** TASK INPUTS **
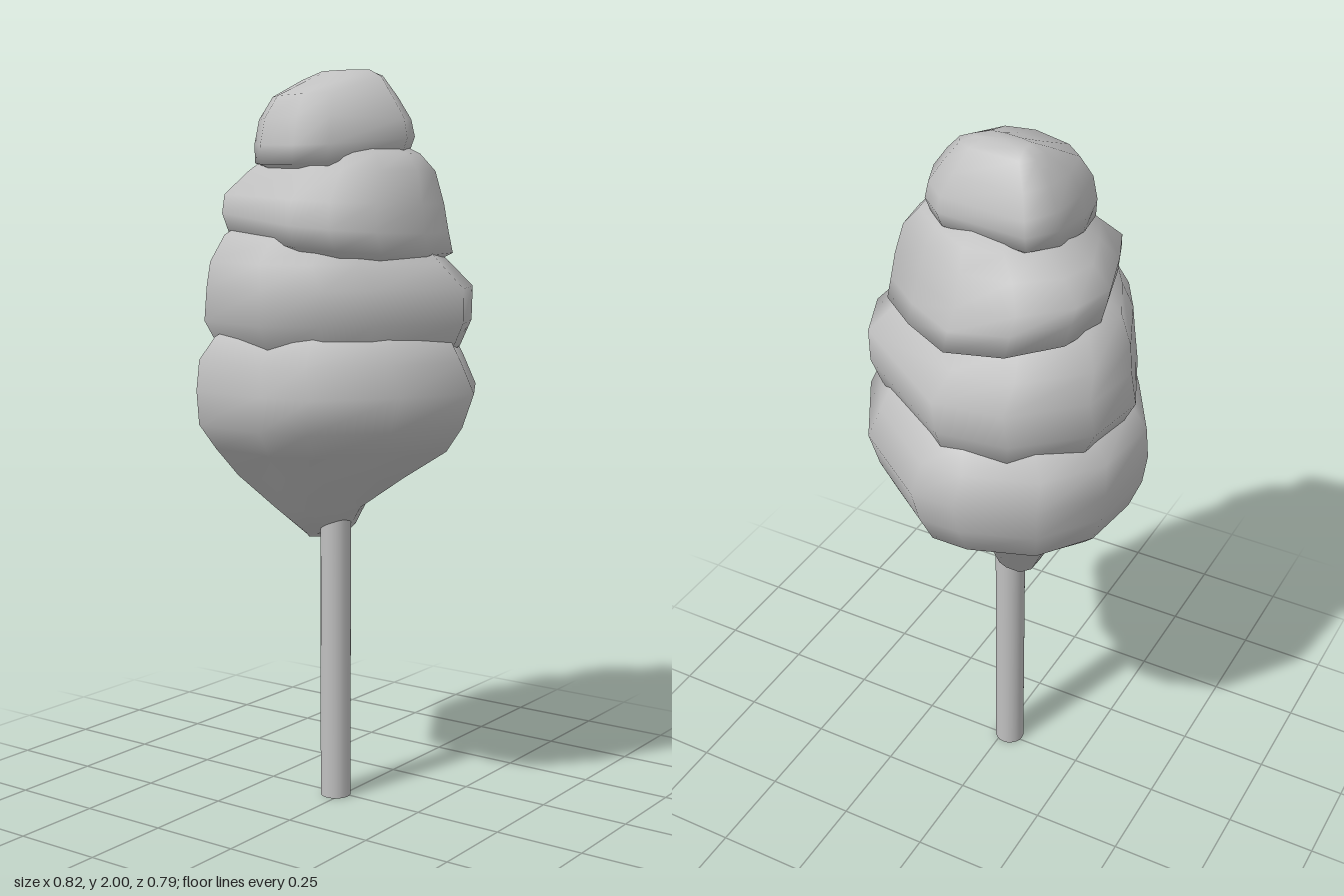
import * as THREE from 'three';

// Lofts a closed smooth lump: one outline (x, z pairs, seen from above) is fitted
// to every ring [y, xMin, xMax, zMin, zMax, slopeX, slopeZ].
function lump(name, outline, rings, material) {
  const xs = outline.map((p) => p[0]);
  const zs = outline.map((p) => p[1]);
  const [x0, x1, z0, z1] = [Math.min(...xs), Math.max(...xs), Math.min(...zs), Math.max(...zs)];
  const n = outline.length;
  const positions = [];
  const index = [];
  for (const [y, a, b, c, d, sx = 0, sz = 0] of rings) {
    const mx = (a + b) / 2;
    const mz = (c + d) / 2;
    for (const [px, pz] of outline) {
      const x = a + ((px - x0) / (x1 - x0)) * (b - a);
      const z = c + ((pz - z0) / (z1 - z0)) * (d - c);
      positions.push(x, y + sx * (x - mx) + sz * (z - mz), z);
    }
  }
  for (let r = 0; r < rings.length - 1; r++) {
    for (let i = 0; i < n; i++) {
      const j = (i + 1) % n;
      const lo = r * n;
      const hi = lo + n;
      index.push(lo + i, lo + j, hi + j, lo + i, hi + j, hi + i);
    }
  }
  // End caps
  const last = (rings.length - 1) * n;
  const centre = rings.length * n;
  for (const ring of [rings[0], rings[rings.length - 1]]) {
    positions.push((ring[1] + ring[2]) / 2, ring[0], (ring[3] + ring[4]) / 2);
  }
  for (let i = 0; i < n; i++) {
    const j = (i + 1) % n;
    index.push(centre, j, i, centre + 1, last + i, last + j);
  }
  const geometry = new THREE.BufferGeometry();
  geometry.setAttribute('position', new THREE.Float32BufferAttribute(positions, 3));
  geometry.setIndex(index);
  geometry.computeVertexNormals();
  const mesh = new THREE.Mesh(geometry, material);
  mesh.name = name;
  return mesh;
}

export function createModel() {
  const group = new THREE.Group();
  group.name = 'cottonCandy';
  const grey = new THREE.MeshStandardMaterial({ color: 0xc0c0c0 });
  grey.name = 'pale grey';

  // Paper stick
  const stick = new THREE.Mesh(new THREE.CylinderGeometry(0.042, 0.042, 0.95, 20), grey);
  stick.name = 'stick';
  stick.position.set(-0.02, 0.475, 0.01);
  group.add(stick);

  // Large lowest wrap, tapering to the stick
  group.add(lump('bottomWrap', [
    [0.41, -0.005], [0.28, -0.23], [0.05, -0.4], [-0.07, -0.4], [-0.27, -0.33], [-0.385, -0.17],
    [-0.41, 0.035], [-0.3, 0.23], [-0.22, 0.36], [0.02, 0.395], [0.16, 0.37], [0.31, 0.19],
  ], [
    [0.755, -0.115, 0.03, -0.08, 0.07, 0.45, 0.2],
    [0.83, -0.17, 0.07, -0.13, 0.17],
    [0.92, -0.31, 0.2, -0.22, 0.24],
    [1.0, -0.37, 0.32, -0.35, 0.32],
    [1.07, -0.395, 0.38, -0.375, 0.385],
    [1.16, -0.41, 0.41, -0.395, 0.39],
    [1.24, -0.4, 0.375, -0.365, 0.375],
    [1.3, -0.35, 0.345, -0.32, 0.345],
    [1.36, -0.25, 0.25, -0.22, 0.25],
  ], grey));

  // Second wrap
  group.add(lump('lowerMiddleWrap', [
    [0.385, 0], [0.32, -0.15], [0.0, -0.365], [-0.19, -0.34], [-0.355, -0.19], [-0.385, -0.01],
    [-0.3, 0.19], [-0.23, 0.31], [0.02, 0.395], [0.16, 0.32], [0.25, 0.22],
  ], [
    [1.2, -0.28, 0.28, -0.25, 0.28],
    [1.27, -0.35, 0.345, -0.325, 0.35],
    [1.34, -0.385, 0.38, -0.355, 0.39],
    [1.43, -0.37, 0.38, -0.36, 0.395],
    [1.495, -0.355, 0.32, -0.3, 0.37],
    [1.55, -0.325, 0.29, -0.25, 0.32, -0.08],
    [1.61, -0.24, 0.22, -0.18, 0.23, -0.08],
  ], grey));

  // Third wrap, tilted so its lip is higher on the right
  group.add(lump('upperMiddleWrap', [
    [0.3, 0.05], [0.28, -0.1], [0.15, -0.21], [-0.01, -0.31], [-0.17, -0.285], [-0.285, -0.18],
    [-0.32, -0.05], [-0.27, 0.12], [-0.22, 0.25], [0.07, 0.34], [0.17, 0.3], [0.25, 0.2],
  ], [
    [1.51, -0.24, 0.25, -0.22, 0.24, -0.1],
    [1.545, -0.3, 0.3, -0.305, 0.32, -0.1],
    [1.6, -0.31, 0.295, -0.295, 0.34, -0.1],
    [1.66, -0.32, 0.28, -0.28, 0.31, -0.05],
    [1.73, -0.27, 0.255, -0.235, 0.24],
    [1.775, -0.2, 0.215, -0.19, 0.2],
    [1.82, -0.12, 0.12, -0.11, 0.12],
  ], grey));

  // Peak, leaning back
  group.add(lump('topWrap', [
    [0.205, 0], [0.17, -0.09], [0.1, -0.155], [-0.15, -0.175], [-0.2, -0.09], [-0.21, 0.03],
    [-0.19, 0.14], [-0.12, 0.205], [0.02, 0.25], [0.12, 0.23],
  ], [
    [1.725, -0.14, 0.14, -0.1, 0.17, 0, -0.1],
    [1.765, -0.205, 0.195, -0.155, 0.25, 0.02, -0.1],
    [1.81, -0.21, 0.205, -0.17, 0.25, 0, -0.08],
    [1.865, -0.2, 0.195, -0.16, 0.235],
    [1.925, -0.175, 0.15, -0.14, 0.185],
    [1.975, -0.13, 0.1, -0.1, 0.07, 0, -0.1],
    [1.995, -0.09, 0.06, -0.06, 0.0],
  ], grey));

  return group;
}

** TASK INSTRUCTIONS **
Only the lines above from the one with "index.push(lo + i, lo" up to and including the one with "for (const ring" should be repeated, exactly as written.

** EXERCISE OUTPUT **
      index.push(lo + i, lo + j, hi + j, lo + i, hi + j, hi + i);
    }
  }
  // End caps
  const last = (rings.length - 1) * n;
  const centre = rings.length * n;
  for (const ring of [rings[0], rings[rings.length - 1]]) {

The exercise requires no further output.